The art projects of more than 30 Southern Arizona community members reflecting life during the pandemic have been placed in a specially curated online exhibit through the University of Arizona’s Special Collections archives.
The projects are a part of the UA’s Confluencenter for Creative Inquiry’s “PandemiDiarios” program, which allows community members to document their pandemic-related experiences through art.
The 16 winners of the 2020 “PandemiDiarios” program and the 21 winners of the 2021 “PandemiDiarios on the Border” program created written works, photographs, short films, murals and more representing life during the pandemic. The 2021 program focused on life during the pandemic, specifically in the U.S.-Mexico region.
Since the program started in 2020, the Confluencenter for Creative Inquiry has provided over $10,000 in microgrants to the selected participants through the Fronteridades program in partnership with the Andrew W. Mellon Foundation.
“During the peak of the pandemic, there was a national conversation among humanities and arts organizations regarding the incentives or the opportunities to make sure that people not only in the academic community but also in our communities had access to small pockets of funding to make sense out of the pandemic, out of their experiences,” said Javier Duran, the director of the Confluencenter for Creative Inquiry. “And so we took that idea and applied it locally and we created a small grant program called PandemiDiarios, which is really this account of the daily life of people and how they are coping with the pandemic.”
The PandemiDiarios participants include 15 local community members, 13 UA students and five UA employees, according to their website.
One of the 2021 winners includes Ruben Urrea Moreno, a local muralist and a senior exhibit preparator at the Arizona State Museum.
Moreno’s art project titled, "On the inside looking out," is a large portable mural made from recycled billboard banners featuring a saguaro cactus adorned with wildlife native to the U.S.-Mexico region.
The piece represents “the proliferation of Sonoran Desert animals inhabiting new spaces while people stay home,” according to the PandemiDiarios website.
“I turned this saguaro into like the sanctuary of our home,” he said. “And the top of the saguaro was like a cage. And it was perfect because the saguaro already has lines like the cage, and I kind of felt like everybody was kind of trapped at home. And then above the saguaro was this skull symbol and that's like the coronavirus looming over our head, but inside, we're safe. And then we have our pets and we have our music, and outside, we're witnessing all these animals kind of have free rein of the world.”

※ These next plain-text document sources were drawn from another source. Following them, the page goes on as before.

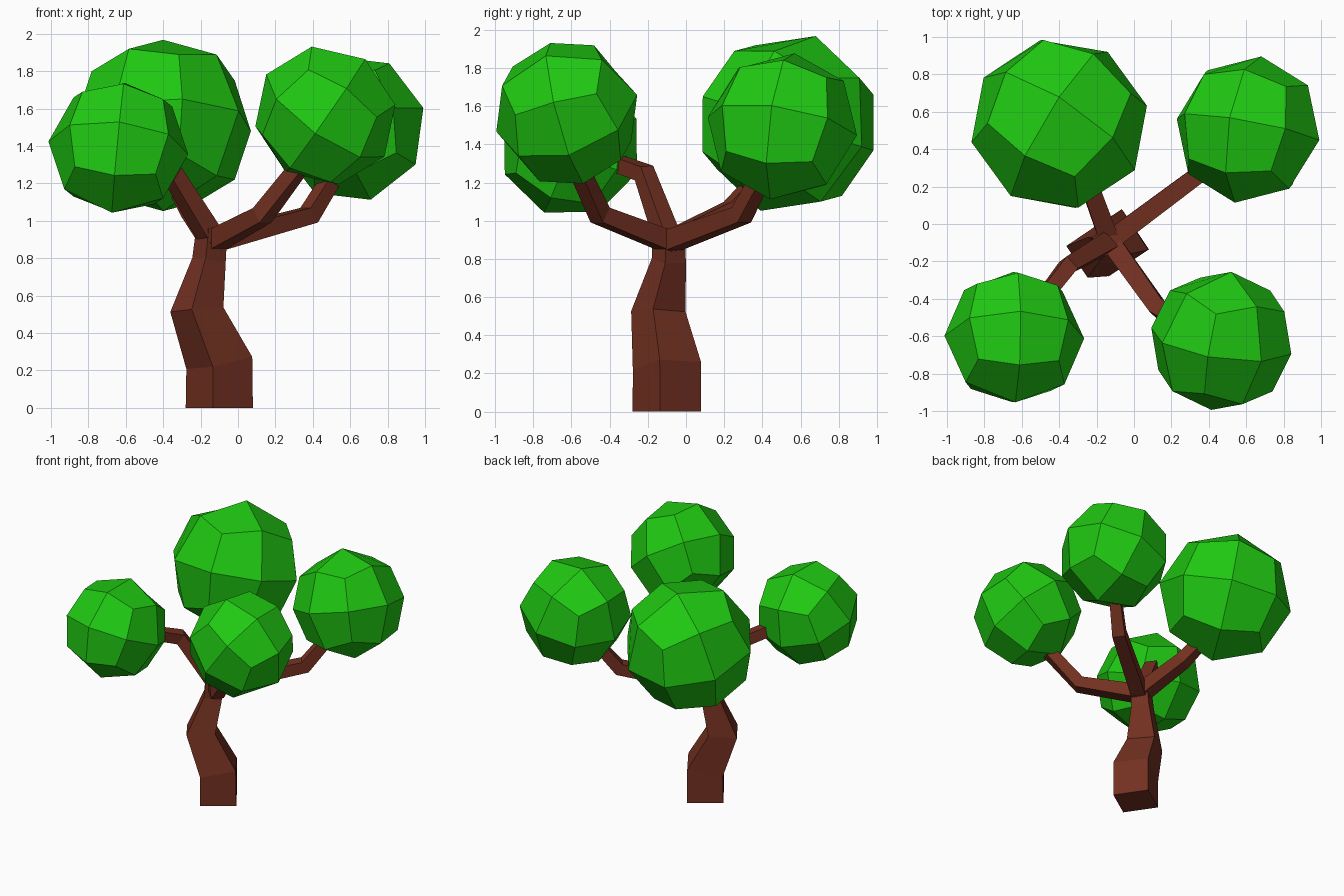
import bpy, bmesh
from math import cos, sin, radians
from mathutils import Vector, Matrix

if "Cube" in bpy.data.objects:
    bpy.data.objects.remove(bpy.data.objects["Cube"])


def material(name, colour):
    m = bpy.data.materials.new(name)
    m.diffuse_color = (*colour, 1)
    m.use_nodes = True
    m.node_tree.nodes["Principled BSDF"].inputs["Base Color"].default_value = m.diffuse_color
    return m


bark = material("bark", (0.17, 0.03, 0.015))
leaf = material("leaf", (0.014, 0.58, 0.006))


def add_object(name, bm, mat):
    bmesh.ops.recalc_face_normals(bm, faces=bm.faces[:])
    mesh = bpy.data.meshes.new(name)
    bm.to_mesh(mesh)
    bm.free()
    mesh.materials.append(mat)
    obj = bpy.data.objects.new(name, mesh)
    bpy.context.collection.objects.link(obj)
    return obj


def limb(name, path, ref, turn=0):
    """Square-section tube along (x, y, z, corner radius) points."""
    bm = bmesh.new()
    pts = [Vector(p[:3]) for p in path]
    rings = []
    for i, p in enumerate(pts):
        t = Vector()
        if i > 0:
            t += (p - pts[i - 1]).normalized()
        if i < len(pts) - 1:
            t += (pts[i + 1] - p).normalized()
        t.normalize()
        u = Vector(ref)
        u = (u - t * u.dot(t)).normalized()
        v = t.cross(u)
        angles = [radians(turn + 90 * k) for k in range(4)]
        rings.append([bm.verts.new(p + path[i][3] * (u * cos(a) + v * sin(a)))
                      for a in angles])
    for a, b in zip(rings, rings[1:]):
        for k in range(4):
            bm.faces.new((a[k], a[(k + 1) % 4], b[(k + 1) % 4], b[k]))
    bm.faces.new(rings[0])
    bm.faces.new(rings[-1])
    add_object(name, bm, bark)


def foliage(name, centre, radius, normal, along):
    """Coarse quad sphere, turned so one cube side faces along normal."""
    bm = bmesh.new()
    bmesh.ops.create_cube(bm, size=2)
    bmesh.ops.subdivide_edges(bm, edges=bm.edges[:], cuts=1, use_grid_fill=True)
    n = Vector(normal).normalized()
    u = Vector(along)
    u = (u - n * u.dot(n)).normalized()
    rot = Matrix((u, n.cross(u), n)).transposed()
    for v in bm.verts:
        v.co = Vector(centre) + rot @ v.co.normalized() * radius
    add_object(name, bm, leaf)


# Crooked trunk
limb("trunk", [(-0.10, -0.10, 0, 0.183), (-0.10, -0.10, 0.24, 0.183),
               (-0.22, -0.145, 0.525, 0.145), (-0.155, -0.09, 0.79, 0.092),
               (-0.14, -0.09, 0.96, 0.085)], (0.98, -0.19, 0))

# Four bent branches
fork = (-0.13, -0.09, 0.89, 0.075)
up = (0, 0, 1)
limb("front_right_branch", [fork, (0.13, -0.45, 1.03, 0.065), (0.36, -0.59, 1.33, 0.055)], up, 45)
limb("back_right_branch", [fork, (0.38, 0.29, 1.03, 0.065), (0.51, 0.40, 1.24, 0.055)], up, 45)
limb("front_left_branch", [fork, (-0.35, -0.22, 1.25, 0.062), (-0.52, -0.44, 1.33, 0.055)],
     (0.6, -0.8, 0), 45)
limb("back_left_branch", [fork, (-0.25, 0.24, 1.06, 0.065), (-0.34, 0.38, 1.22, 0.055)], up, 45)

# Four faceted leaf balls
foliage("back_left_leaves", (-0.40, 0.535, 1.51), 0.48, (0, 0.30, 0.95), (0.52, 0.85, 0))
foliage("back_right_leaves", (0.61, 0.505, 1.495), 0.40, (0.95, -0.14, 0.27), (0, 0.12, 1))
foliage("front_left_leaves", (-0.64, -0.605, 1.39), 0.375, (0.09, 0.36, 0.90), (0.02, 1, 0))
foliage("front_right_leaves", (0.467, -0.625, 1.563), 0.385, (-0.14, -0.96, -0.25), (0.57, 0, 0.82))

Moreno chose to work with large banners because of their portability, making it easier to place the mural around various places across the city, most recently on the side of La Estrella Bakery on South 12th Avenue and West Nebraska Street.
“I can go put it up somewhere around town and I can even move it around, you know, I can like, instantly beautify a neighborhood that needs a little bit of beautification,” Moreno said. “And the main reason I decided to do it this way is because when you're working a full-time schedule, it's really hard to go to a job site and set up and then paint and then tear down and come back home.”
Moreno says he was “surprised and honored” when he found out that his work would be digitally archived in the UA’s special collections.
“I never even thought of anything on my own being digitally archived,” he said. “But it makes total sense (to digitally archive) because of the direction our world is going. I looked at the projects that are being archived and the variety of them is just so beautiful. And to be a part of the group of artists and the whole process of what they did with the PandemiDiarios, it was pretty special.”
While the Confluencenter for Creative Inquiry focuses on the arts, humanities and social sciences through the sponsorship of interdisciplinary projects, Duran says one of the most significant components of the center is community engagement and how to get our diverse community involved in those projects.
Although it’s hard to say if the center could continue this program next year given the unpredictability of COVID-19, Duran says he is open to having a post-pandemic project in the future where people document lessons learned throughout the pandemic.
“I think it's an opportunity to really showcase our diversity and the diversity of voices and also a creative incentive in a time in which a lot of people feel really, really left out of things,” Duran said. “We are a very resilient community and creative and that creative energy is manifested in many different ways. The PandemiDiarios are a great example of how our Tucson and Southern Arizona communities were really, really not only coping, but trying to succeed in a moment of despair.”
For more information about the PandemiDiarios program or to check out the digital archive, visit their website.